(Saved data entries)
<<<<
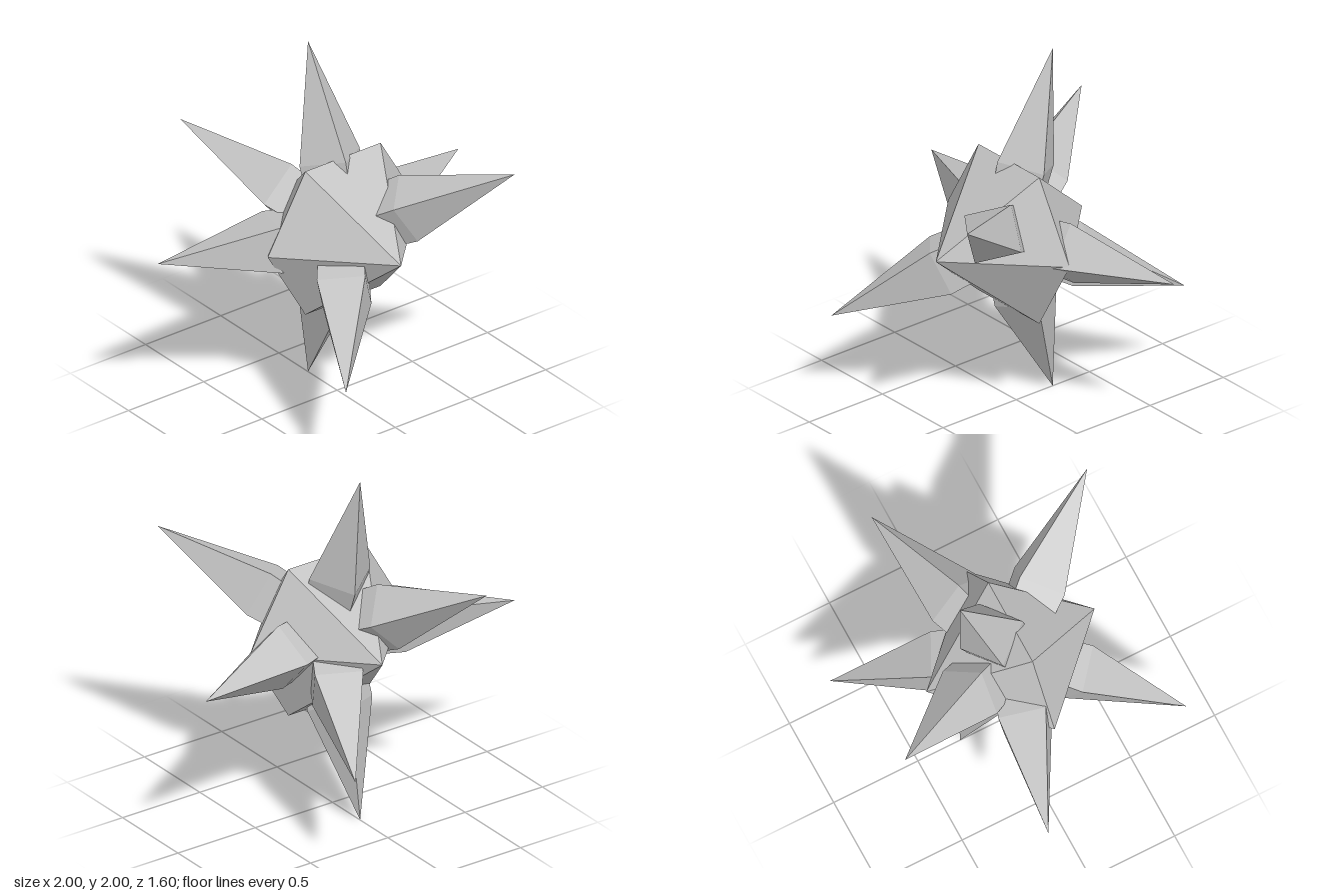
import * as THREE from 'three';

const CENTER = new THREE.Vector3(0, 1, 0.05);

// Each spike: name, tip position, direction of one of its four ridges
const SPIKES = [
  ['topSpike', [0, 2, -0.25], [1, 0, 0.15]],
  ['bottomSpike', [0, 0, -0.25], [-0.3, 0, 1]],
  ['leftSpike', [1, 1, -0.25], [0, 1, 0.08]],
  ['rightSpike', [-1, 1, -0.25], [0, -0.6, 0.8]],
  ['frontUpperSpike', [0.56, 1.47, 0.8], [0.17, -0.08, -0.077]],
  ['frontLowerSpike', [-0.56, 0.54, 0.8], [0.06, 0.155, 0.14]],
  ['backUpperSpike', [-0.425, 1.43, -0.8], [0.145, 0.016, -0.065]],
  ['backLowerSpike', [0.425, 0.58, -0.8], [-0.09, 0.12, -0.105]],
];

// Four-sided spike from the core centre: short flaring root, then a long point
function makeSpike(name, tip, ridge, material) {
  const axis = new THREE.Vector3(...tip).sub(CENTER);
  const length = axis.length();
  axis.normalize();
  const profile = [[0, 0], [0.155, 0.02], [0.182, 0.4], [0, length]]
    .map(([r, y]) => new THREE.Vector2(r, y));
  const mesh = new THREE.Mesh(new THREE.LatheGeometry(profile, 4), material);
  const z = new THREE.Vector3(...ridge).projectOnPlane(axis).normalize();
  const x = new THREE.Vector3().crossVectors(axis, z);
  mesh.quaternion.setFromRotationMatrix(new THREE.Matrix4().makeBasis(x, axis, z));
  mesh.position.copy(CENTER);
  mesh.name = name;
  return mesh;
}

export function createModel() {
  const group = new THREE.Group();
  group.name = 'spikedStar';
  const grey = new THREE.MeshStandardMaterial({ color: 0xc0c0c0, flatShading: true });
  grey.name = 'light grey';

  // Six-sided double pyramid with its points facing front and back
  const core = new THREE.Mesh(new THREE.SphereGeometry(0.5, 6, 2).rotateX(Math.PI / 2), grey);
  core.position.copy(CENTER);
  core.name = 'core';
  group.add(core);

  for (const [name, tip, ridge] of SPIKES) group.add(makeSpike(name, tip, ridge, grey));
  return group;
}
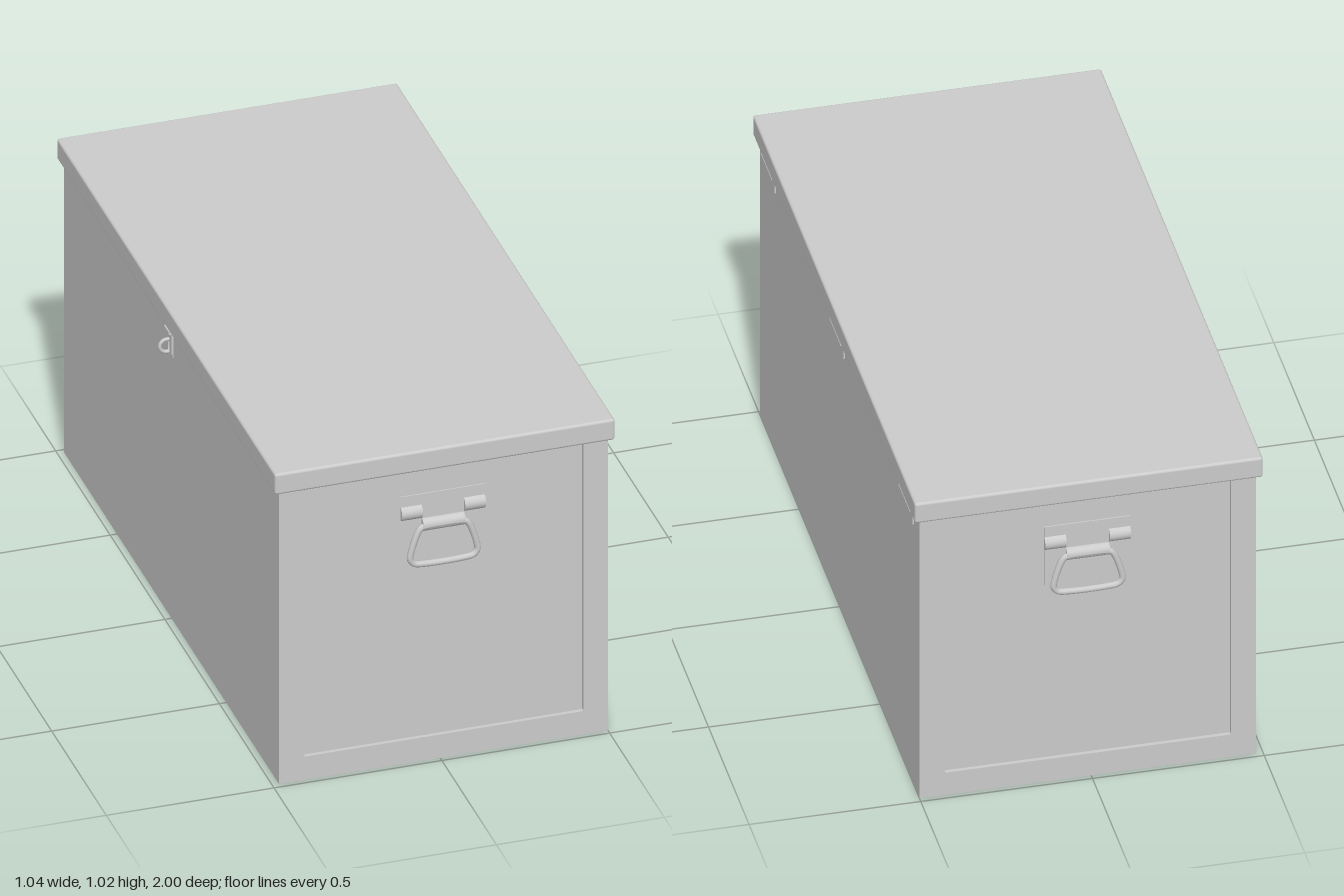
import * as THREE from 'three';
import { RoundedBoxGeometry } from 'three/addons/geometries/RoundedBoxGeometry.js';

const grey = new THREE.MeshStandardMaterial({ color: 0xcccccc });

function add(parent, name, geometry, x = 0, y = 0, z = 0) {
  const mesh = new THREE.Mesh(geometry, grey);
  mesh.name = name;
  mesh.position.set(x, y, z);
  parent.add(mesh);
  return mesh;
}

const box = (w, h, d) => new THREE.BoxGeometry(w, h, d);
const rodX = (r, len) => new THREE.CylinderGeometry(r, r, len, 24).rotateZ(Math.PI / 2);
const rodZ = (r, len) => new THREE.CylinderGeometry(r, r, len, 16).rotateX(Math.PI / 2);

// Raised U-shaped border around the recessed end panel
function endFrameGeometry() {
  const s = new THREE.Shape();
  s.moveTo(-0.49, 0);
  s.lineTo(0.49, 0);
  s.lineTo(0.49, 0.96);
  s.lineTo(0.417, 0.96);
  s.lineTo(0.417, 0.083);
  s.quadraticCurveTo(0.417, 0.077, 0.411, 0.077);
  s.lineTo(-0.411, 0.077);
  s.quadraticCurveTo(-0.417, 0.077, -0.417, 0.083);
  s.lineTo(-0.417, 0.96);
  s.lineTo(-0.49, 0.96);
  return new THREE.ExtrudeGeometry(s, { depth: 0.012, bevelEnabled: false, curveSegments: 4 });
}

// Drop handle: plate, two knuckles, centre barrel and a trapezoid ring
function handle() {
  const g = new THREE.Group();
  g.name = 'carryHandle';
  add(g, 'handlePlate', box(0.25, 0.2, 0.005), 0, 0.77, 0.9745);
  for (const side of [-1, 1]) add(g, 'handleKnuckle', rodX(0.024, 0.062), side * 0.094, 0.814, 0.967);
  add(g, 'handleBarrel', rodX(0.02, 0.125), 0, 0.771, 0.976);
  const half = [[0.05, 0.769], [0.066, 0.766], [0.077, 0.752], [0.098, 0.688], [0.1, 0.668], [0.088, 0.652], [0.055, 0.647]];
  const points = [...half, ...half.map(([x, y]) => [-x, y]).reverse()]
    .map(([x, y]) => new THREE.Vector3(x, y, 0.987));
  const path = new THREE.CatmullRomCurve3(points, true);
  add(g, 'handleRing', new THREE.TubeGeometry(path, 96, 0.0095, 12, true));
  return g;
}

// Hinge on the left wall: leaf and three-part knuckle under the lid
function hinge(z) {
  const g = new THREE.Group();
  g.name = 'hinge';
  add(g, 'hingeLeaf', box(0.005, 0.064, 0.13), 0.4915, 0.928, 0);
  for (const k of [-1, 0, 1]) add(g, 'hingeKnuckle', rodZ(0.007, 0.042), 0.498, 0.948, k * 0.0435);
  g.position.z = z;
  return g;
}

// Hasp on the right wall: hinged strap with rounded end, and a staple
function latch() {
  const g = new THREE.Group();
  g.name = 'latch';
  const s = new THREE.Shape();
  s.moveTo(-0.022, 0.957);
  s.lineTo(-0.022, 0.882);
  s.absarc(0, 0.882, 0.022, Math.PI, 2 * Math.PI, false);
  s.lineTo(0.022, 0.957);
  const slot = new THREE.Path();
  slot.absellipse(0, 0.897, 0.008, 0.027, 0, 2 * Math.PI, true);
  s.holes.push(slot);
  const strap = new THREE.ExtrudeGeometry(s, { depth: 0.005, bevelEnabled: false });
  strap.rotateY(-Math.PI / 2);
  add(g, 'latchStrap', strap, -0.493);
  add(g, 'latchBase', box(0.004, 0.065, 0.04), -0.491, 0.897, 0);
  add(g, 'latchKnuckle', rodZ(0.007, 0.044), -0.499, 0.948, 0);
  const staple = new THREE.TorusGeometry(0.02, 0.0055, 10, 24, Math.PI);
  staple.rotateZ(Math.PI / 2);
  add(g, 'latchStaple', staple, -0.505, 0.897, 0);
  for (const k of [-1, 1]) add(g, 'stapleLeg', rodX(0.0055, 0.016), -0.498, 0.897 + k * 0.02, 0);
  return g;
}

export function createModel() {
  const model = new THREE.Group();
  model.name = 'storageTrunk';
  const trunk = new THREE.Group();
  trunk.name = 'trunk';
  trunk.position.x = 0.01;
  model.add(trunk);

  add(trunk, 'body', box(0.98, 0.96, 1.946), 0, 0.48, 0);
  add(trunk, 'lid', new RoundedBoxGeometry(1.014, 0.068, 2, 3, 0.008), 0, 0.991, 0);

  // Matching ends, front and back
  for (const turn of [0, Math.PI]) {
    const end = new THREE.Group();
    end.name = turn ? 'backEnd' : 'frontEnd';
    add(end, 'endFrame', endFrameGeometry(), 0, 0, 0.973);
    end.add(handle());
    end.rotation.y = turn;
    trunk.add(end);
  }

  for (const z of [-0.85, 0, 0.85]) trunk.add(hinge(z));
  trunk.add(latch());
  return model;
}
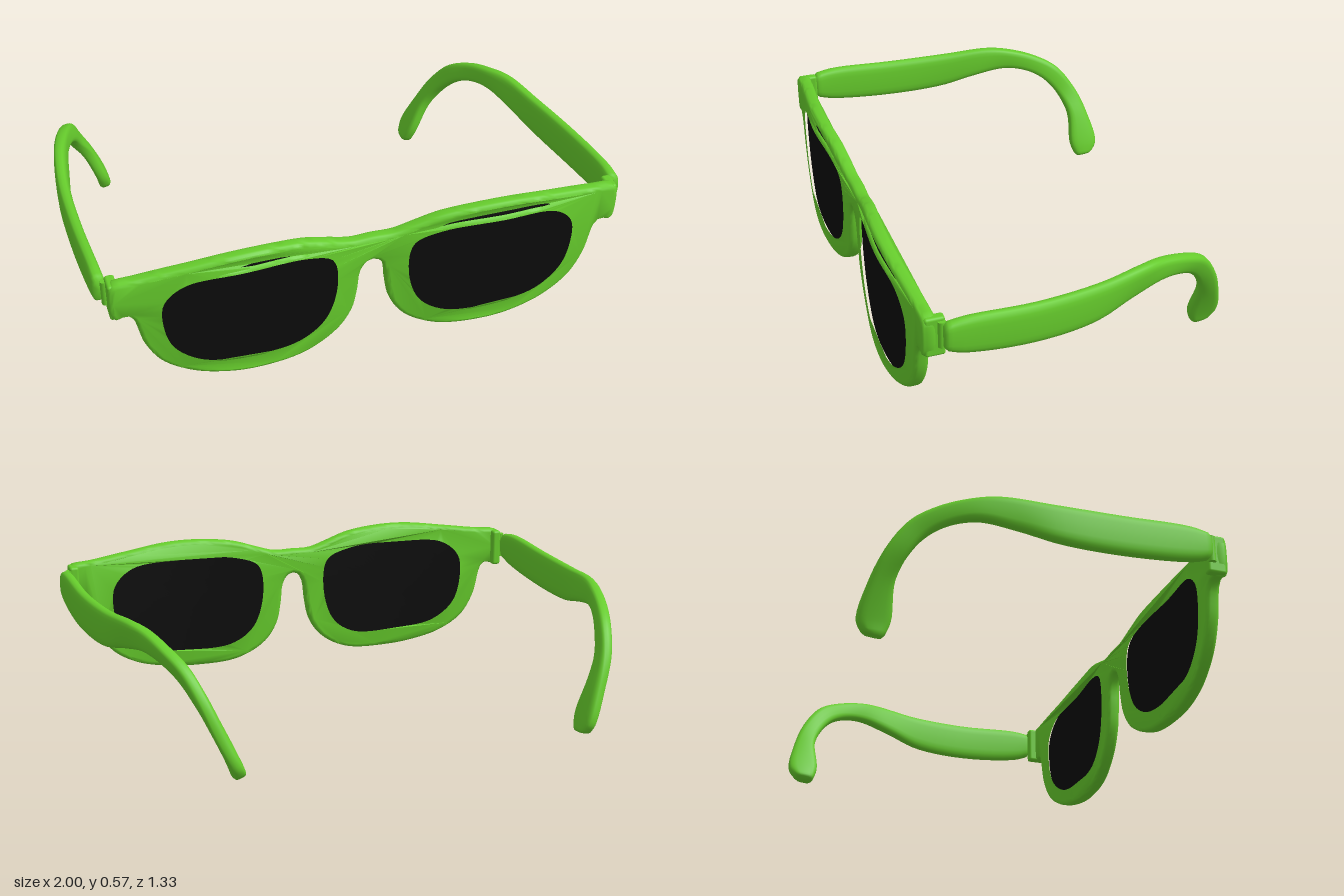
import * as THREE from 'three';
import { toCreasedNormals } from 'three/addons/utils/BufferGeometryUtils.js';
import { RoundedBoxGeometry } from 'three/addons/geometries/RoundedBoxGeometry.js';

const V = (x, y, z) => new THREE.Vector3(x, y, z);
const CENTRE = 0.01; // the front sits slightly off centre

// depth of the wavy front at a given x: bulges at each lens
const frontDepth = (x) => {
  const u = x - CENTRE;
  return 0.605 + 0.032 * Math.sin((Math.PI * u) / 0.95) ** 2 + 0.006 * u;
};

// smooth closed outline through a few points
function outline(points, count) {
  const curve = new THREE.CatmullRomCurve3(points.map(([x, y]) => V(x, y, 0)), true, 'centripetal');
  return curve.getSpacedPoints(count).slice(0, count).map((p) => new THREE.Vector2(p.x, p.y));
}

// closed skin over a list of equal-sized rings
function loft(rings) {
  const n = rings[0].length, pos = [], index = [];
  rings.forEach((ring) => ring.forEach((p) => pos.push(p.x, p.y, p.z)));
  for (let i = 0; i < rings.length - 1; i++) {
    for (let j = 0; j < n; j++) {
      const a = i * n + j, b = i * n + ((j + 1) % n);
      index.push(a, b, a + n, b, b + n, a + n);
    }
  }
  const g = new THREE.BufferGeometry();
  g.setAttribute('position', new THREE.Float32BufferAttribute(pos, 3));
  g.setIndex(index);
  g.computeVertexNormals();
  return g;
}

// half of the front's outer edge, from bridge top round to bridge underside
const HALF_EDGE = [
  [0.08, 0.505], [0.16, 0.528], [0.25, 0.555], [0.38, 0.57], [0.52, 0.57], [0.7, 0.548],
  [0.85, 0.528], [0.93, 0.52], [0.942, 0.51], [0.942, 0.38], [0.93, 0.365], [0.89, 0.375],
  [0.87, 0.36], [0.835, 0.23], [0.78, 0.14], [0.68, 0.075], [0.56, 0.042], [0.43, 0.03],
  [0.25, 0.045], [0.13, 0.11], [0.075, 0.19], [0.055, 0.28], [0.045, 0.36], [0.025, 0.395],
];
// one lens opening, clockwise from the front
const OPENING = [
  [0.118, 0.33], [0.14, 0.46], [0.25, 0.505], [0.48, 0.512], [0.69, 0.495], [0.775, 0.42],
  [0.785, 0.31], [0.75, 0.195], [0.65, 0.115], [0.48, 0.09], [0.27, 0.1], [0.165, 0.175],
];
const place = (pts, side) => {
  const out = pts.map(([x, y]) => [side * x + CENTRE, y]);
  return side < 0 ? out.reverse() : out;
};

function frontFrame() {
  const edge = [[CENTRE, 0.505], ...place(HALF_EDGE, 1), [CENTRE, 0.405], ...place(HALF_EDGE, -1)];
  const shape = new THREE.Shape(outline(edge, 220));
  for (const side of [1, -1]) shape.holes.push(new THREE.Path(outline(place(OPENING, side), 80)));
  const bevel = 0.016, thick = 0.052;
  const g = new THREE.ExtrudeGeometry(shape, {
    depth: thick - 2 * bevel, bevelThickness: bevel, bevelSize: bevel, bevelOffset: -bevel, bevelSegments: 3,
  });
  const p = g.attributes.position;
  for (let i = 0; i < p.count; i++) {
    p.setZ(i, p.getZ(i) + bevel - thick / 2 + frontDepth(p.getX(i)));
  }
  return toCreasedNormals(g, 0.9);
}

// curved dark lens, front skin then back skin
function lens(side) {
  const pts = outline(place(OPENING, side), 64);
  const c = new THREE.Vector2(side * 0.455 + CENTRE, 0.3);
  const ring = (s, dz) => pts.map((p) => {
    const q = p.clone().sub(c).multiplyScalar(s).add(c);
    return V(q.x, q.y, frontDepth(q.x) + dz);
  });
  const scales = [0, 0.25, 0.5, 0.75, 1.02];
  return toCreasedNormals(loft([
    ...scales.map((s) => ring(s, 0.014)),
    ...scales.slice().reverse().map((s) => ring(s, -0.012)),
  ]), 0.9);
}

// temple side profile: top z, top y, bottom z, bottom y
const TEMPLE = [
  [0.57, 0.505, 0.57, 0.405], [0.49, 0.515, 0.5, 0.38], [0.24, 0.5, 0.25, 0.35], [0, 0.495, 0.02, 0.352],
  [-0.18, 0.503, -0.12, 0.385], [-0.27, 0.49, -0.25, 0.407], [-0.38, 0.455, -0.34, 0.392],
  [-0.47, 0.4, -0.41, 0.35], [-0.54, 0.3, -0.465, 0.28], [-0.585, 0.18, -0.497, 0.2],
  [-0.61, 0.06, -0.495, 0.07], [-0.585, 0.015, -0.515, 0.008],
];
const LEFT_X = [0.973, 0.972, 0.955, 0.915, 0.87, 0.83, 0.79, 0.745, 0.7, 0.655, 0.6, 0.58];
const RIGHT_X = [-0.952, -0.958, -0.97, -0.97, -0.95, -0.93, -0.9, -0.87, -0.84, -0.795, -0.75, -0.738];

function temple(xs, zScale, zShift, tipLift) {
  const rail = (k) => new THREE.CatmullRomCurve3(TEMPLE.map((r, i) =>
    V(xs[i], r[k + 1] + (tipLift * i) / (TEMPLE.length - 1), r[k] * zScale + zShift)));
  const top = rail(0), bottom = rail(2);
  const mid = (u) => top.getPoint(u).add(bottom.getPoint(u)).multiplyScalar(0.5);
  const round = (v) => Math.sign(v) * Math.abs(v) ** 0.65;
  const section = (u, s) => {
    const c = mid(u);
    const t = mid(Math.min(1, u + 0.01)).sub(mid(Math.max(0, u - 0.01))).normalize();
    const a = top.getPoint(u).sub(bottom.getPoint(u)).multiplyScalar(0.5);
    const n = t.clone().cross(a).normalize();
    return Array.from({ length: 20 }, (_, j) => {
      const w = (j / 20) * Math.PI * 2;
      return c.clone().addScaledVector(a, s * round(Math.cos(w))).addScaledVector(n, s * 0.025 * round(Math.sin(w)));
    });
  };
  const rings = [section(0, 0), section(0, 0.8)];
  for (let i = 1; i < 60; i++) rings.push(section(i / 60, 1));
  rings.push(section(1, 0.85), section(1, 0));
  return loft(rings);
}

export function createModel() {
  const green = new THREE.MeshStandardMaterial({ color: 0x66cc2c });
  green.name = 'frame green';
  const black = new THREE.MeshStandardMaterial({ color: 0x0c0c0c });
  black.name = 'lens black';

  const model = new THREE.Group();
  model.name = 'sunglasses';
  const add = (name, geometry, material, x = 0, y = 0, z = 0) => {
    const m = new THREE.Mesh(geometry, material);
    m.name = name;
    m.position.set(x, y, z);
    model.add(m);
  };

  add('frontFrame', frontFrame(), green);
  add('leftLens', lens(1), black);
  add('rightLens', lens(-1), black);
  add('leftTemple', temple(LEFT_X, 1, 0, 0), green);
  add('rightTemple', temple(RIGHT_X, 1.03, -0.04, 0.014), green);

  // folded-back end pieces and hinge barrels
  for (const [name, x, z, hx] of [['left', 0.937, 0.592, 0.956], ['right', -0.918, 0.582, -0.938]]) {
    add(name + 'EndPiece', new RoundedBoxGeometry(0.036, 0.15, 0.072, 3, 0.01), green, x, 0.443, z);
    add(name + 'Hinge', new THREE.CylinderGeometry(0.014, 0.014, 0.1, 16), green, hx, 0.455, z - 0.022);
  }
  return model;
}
>>>>
What to work on: Set down the records above exactly as written, beginning with the first line and ending with the line that contains "const box = (w, h, d)", and do not include pictures.

Written solution:
import * as THREE from 'three';

const CENTER = new THREE.Vector3(0, 1, 0.05);

// Each spike: name, tip position, direction of one of its four ridges
const SPIKES = [
  ['topSpike', [0, 2, -0.25], [1, 0, 0.15]],
  ['bottomSpike', [0, 0, -0.25], [-0.3, 0, 1]],
  ['leftSpike', [1, 1, -0.25], [0, 1, 0.08]],
  ['rightSpike', [-1, 1, -0.25], [0, -0.6, 0.8]],
  ['frontUpperSpike', [0.56, 1.47, 0.8], [0.17, -0.08, -0.077]],
  ['frontLowerSpike', [-0.56, 0.54, 0.8], [0.06, 0.155, 0.14]],
  ['backUpperSpike', [-0.425, 1.43, -0.8], [0.145, 0.016, -0.065]],
  ['backLowerSpike', [0.425, 0.58, -0.8], [-0.09, 0.12, -0.105]],
];

// Four-sided spike from the core centre: short flaring root, then a long point
function makeSpike(name, tip, ridge, material) {
  const axis = new THREE.Vector3(...tip).sub(CENTER);
  const length = axis.length();
  axis.normalize();
  const profile = [[0, 0], [0.155, 0.02], [0.182, 0.4], [0, length]]
    .map(([r, y]) => new THREE.Vector2(r, y));
  const mesh = new THREE.Mesh(new THREE.LatheGeometry(profile, 4), material);
  const z = new THREE.Vector3(...ridge).projectOnPlane(axis).normalize();
  const x = new THREE.Vector3().crossVectors(axis, z);
  mesh.quaternion.setFromRotationMatrix(new THREE.Matrix4().makeBasis(x, axis, z));
  mesh.position.copy(CENTER);
  mesh.name = name;
  return mesh;
}

export function createModel() {
  const group = new THREE.Group();
  group.name = 'spikedStar';
  const grey = new THREE.MeshStandardMaterial({ color: 0xc0c0c0, flatShading: true });
  grey.name = 'light grey';

  // Six-sided double pyramid with its points facing front and back
  const core = new THREE.Mesh(new THREE.SphereGeometry(0.5, 6, 2).rotateX(Math.PI / 2), grey);
  core.position.copy(CENTER);
  core.name = 'core';
  group.add(core);

  for (const [name, tip, ridge] of SPIKES) group.add(makeSpike(name, tip, ridge, grey));
  return group;
}
import * as THREE from 'three';
import { RoundedBoxGeometry } from 'three/addons/geometries/RoundedBoxGeometry.js';

const grey = new THREE.MeshStandardMaterial({ color: 0xcccccc });

function add(parent, name, geometry, x = 0, y = 0, z = 0) {
  const mesh = new THREE.Mesh(geometry, grey);
  mesh.name = name;
  mesh.position.set(x, y, z);
  parent.add(mesh);
  return mesh;
}

const box = (w, h, d) => new THREE.BoxGeometry(w, h, d);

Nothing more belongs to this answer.